Rebecca Steinert, M.S.
Education: Bachelor of Arts in psychology (May 2010)
Master of Science in accounting from the University of Texas at Dallas
McNair Project: Time Perception and the Presence of a Clock (2009)
Mentors: Fred Newton, Ph.D., & Eunhee Kim, Ph.D.

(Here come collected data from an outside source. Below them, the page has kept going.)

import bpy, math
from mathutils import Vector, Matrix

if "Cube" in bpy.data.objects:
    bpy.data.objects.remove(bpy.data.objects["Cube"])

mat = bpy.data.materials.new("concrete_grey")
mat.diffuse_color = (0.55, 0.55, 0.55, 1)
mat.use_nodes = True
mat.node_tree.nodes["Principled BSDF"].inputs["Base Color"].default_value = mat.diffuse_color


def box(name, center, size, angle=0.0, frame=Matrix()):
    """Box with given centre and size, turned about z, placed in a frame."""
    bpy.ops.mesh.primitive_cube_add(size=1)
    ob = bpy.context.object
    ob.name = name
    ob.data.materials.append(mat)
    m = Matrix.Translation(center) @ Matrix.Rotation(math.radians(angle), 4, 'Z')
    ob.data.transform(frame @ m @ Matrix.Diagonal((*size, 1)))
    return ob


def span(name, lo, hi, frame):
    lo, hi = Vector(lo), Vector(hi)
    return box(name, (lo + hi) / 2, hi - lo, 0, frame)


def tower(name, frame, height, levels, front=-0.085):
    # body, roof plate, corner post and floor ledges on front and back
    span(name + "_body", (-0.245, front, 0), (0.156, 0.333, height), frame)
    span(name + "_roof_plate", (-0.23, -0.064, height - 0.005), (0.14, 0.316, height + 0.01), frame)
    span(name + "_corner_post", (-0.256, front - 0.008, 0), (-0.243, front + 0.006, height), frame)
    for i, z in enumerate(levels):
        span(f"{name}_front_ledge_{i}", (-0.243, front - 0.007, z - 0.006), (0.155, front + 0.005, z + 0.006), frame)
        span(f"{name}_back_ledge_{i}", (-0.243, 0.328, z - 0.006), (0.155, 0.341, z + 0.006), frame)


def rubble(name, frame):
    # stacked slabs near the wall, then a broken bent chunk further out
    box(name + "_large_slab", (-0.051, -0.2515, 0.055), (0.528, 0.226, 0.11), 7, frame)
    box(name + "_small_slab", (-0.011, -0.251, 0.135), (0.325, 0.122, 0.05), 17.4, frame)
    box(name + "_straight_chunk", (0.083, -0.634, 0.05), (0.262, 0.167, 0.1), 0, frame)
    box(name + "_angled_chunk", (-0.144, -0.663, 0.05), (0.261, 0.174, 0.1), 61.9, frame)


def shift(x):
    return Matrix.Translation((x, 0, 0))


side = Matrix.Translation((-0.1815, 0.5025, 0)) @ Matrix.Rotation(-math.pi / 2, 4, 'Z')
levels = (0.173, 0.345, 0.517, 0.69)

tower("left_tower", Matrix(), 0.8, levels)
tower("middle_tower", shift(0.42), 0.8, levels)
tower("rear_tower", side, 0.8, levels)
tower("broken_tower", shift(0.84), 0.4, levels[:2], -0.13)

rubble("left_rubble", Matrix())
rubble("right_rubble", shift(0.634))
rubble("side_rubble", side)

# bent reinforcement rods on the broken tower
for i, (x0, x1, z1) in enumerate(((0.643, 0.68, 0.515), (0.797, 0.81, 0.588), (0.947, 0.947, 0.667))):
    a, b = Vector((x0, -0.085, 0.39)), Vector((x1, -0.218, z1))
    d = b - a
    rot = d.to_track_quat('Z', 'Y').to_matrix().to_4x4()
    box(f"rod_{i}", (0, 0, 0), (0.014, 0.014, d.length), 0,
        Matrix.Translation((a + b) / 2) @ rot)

Time can be experienced in a number of different ways, ranging from a compressed (shortened) to a protracted (elongated) duration. Previous studies have shown that the rate of a clock can affect a person’s perception of time passage, and that heightened clock-time awareness increases stress, anger, and frustration in an individual. Both the transformation of time and increased concentration are major components of the construct known as flow, a psychological state in which a person is living in the moment and experiences maximal positive feelings. The present study examined the effects of a clock’s presence on an individual’s concentration, consciousness of time, perception of time, and physiological arousal. Physiological arousal was defined by increased heart rate and electrodermal activity and was measured using a biomonitoring system. Effects on an individual’s concentration, time perception, and time consciousness were assessed by a self-rated questionnaire using a 5-point Likert scale. Additionally, qualitative data were obtained using open-ended interview questions regarding individual experiences with time. Participants were undergraduate university students and were randomly assigned to either the clock or no-clock treatment. Each student participated in a 30-minute experimental session. Sessions took place in a biomonitoring lab and consisted of a 3-minute baseline, 2-minute mental math task, and a 5-minute post-task. During the mental math task, students were asked to count backwards by seven starting with 1000. Currently, the data are being analyzed for differences between the clock and no-clock group responses. Results from qualitative and quantitative data will be presented, followed by discussions on the findings.